▶ [What is needed]: The response must consist of the lines below from the one with "bpy.context.view_layer.objects.active = ob" through the one with "move = Vector((high", exactly as they appear and with both ends kept.

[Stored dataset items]
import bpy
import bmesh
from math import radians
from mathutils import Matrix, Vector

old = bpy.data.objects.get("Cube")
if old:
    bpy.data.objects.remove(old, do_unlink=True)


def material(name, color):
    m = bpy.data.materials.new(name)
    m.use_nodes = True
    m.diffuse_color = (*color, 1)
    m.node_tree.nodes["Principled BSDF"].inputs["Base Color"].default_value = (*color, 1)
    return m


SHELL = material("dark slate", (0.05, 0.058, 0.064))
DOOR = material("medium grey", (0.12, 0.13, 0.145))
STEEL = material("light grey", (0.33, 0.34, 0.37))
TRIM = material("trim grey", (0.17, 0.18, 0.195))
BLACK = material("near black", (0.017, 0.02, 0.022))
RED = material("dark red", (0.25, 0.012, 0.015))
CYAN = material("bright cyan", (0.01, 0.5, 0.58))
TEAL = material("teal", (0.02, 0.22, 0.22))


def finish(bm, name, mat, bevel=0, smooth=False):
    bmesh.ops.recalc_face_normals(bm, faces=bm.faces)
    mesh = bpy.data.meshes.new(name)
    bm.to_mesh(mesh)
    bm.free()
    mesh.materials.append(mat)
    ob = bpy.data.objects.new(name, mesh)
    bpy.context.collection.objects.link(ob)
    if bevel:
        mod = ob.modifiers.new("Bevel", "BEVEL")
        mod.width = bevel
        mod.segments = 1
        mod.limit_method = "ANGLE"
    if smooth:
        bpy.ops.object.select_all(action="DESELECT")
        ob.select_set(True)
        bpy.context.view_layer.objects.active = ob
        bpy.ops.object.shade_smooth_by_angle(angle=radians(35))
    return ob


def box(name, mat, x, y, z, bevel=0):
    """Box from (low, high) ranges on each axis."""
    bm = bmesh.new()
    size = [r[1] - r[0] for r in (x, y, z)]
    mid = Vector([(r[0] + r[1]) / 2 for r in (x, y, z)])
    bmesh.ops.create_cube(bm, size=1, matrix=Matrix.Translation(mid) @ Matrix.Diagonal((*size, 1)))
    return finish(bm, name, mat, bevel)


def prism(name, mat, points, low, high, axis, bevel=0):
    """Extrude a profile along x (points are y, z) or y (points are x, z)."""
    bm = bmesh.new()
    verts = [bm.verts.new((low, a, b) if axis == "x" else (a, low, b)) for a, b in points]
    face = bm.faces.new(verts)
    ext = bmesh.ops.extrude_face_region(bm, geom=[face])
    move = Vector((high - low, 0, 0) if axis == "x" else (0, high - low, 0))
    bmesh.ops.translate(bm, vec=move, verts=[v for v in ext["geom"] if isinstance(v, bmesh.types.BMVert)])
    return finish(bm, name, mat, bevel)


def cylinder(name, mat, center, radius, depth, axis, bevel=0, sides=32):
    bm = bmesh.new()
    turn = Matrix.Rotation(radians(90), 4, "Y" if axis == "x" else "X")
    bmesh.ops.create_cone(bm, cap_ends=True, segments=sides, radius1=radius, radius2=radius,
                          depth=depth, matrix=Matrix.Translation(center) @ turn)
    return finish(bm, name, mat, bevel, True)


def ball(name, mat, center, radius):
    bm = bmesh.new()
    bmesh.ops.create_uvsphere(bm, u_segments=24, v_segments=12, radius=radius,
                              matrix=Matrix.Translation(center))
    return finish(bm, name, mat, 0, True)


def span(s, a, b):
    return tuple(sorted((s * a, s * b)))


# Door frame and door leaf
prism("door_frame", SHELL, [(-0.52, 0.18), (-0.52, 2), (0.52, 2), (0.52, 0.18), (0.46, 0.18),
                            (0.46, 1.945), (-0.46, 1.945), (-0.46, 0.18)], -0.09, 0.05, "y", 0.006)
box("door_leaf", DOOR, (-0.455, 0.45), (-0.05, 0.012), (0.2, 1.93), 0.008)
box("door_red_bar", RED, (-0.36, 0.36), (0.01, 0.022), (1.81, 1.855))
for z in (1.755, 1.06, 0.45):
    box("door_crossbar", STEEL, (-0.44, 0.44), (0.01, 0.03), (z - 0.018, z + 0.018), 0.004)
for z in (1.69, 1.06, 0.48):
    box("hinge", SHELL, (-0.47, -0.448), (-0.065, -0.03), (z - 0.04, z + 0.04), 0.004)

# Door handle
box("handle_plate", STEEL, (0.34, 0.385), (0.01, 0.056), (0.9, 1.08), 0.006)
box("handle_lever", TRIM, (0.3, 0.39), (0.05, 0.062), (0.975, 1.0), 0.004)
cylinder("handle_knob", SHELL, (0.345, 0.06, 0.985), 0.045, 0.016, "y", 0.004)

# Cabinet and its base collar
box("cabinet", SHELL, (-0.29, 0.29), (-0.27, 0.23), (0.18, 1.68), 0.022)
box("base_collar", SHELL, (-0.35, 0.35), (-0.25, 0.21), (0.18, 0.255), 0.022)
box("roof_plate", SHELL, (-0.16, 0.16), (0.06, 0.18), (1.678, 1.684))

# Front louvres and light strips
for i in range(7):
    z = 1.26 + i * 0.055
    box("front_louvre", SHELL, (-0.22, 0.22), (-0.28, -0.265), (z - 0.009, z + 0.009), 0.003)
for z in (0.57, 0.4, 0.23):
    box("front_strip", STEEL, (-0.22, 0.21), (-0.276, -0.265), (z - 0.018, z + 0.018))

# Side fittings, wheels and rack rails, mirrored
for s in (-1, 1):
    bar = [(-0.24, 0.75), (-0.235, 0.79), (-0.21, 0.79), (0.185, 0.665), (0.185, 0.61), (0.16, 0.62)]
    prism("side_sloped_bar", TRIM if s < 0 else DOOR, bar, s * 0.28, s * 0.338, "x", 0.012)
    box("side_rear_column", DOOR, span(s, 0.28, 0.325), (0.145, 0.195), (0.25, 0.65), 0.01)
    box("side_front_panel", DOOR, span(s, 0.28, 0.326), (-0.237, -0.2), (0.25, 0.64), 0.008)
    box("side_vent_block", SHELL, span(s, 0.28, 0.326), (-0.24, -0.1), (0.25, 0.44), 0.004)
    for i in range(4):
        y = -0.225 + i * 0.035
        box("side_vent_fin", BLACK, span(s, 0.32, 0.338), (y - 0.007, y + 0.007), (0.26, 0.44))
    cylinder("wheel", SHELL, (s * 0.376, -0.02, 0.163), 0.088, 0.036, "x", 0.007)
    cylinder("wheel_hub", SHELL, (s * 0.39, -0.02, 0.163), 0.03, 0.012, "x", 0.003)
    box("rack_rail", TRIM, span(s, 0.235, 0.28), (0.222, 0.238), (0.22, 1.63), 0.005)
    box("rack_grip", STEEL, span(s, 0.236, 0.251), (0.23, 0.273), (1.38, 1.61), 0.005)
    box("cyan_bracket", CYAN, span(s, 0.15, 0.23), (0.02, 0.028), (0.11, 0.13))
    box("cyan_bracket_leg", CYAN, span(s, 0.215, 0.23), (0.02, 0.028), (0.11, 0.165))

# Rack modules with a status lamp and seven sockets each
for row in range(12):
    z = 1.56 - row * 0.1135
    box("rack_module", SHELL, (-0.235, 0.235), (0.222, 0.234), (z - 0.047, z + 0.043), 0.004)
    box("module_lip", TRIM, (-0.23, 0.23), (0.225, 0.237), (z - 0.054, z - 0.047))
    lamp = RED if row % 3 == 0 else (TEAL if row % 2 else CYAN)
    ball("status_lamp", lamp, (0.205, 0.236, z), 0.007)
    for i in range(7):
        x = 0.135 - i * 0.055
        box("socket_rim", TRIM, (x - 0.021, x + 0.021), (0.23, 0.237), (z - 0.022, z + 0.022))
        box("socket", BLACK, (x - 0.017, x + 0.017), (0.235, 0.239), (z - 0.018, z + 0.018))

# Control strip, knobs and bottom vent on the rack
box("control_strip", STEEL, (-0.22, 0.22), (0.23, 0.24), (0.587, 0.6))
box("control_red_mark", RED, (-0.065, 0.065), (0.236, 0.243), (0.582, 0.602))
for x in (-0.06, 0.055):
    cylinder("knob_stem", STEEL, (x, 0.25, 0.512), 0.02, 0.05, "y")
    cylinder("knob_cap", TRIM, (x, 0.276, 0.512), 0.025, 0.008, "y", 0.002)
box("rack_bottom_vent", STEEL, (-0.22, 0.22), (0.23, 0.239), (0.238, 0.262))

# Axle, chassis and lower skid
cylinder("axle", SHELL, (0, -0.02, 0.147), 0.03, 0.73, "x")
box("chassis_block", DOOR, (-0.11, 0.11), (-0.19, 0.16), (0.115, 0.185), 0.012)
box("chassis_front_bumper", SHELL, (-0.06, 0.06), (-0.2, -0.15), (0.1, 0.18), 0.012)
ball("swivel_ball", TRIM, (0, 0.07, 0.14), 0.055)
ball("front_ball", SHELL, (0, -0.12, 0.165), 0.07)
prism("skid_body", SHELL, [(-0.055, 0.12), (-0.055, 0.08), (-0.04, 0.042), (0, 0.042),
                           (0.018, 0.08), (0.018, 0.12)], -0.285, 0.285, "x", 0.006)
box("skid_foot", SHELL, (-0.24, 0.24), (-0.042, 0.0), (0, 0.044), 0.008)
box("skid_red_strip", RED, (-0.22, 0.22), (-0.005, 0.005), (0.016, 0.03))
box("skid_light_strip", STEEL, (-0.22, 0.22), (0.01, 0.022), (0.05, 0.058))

▶ [Answer to the problem]:
        bpy.context.view_layer.objects.active = ob
        bpy.ops.object.shade_smooth_by_angle(angle=radians(35))
    return ob


def box(name, mat, x, y, z, bevel=0):
    """Box from (low, high) ranges on each axis."""
    bm = bmesh.new()
    size = [r[1] - r[0] for r in (x, y, z)]
    mid = Vector([(r[0] + r[1]) / 2 for r in (x, y, z)])
    bmesh.ops.create_cube(bm, size=1, matrix=Matrix.Translation(mid) @ Matrix.Diagonal((*size, 1)))
    return finish(bm, name, mat, bevel)


def prism(name, mat, points, low, high, axis, bevel=0):
    """Extrude a profile along x (points are y, z) or y (points are x, z)."""
    bm = bmesh.new()
    verts = [bm.verts.new((low, a, b) if axis == "x" else (a, low, b)) for a, b in points]
    face = bm.faces.new(verts)
    ext = bmesh.ops.extrude_face_region(bm, geom=[face])
    move = Vector((high - low, 0, 0) if axis == "x" else (0, high - low, 0))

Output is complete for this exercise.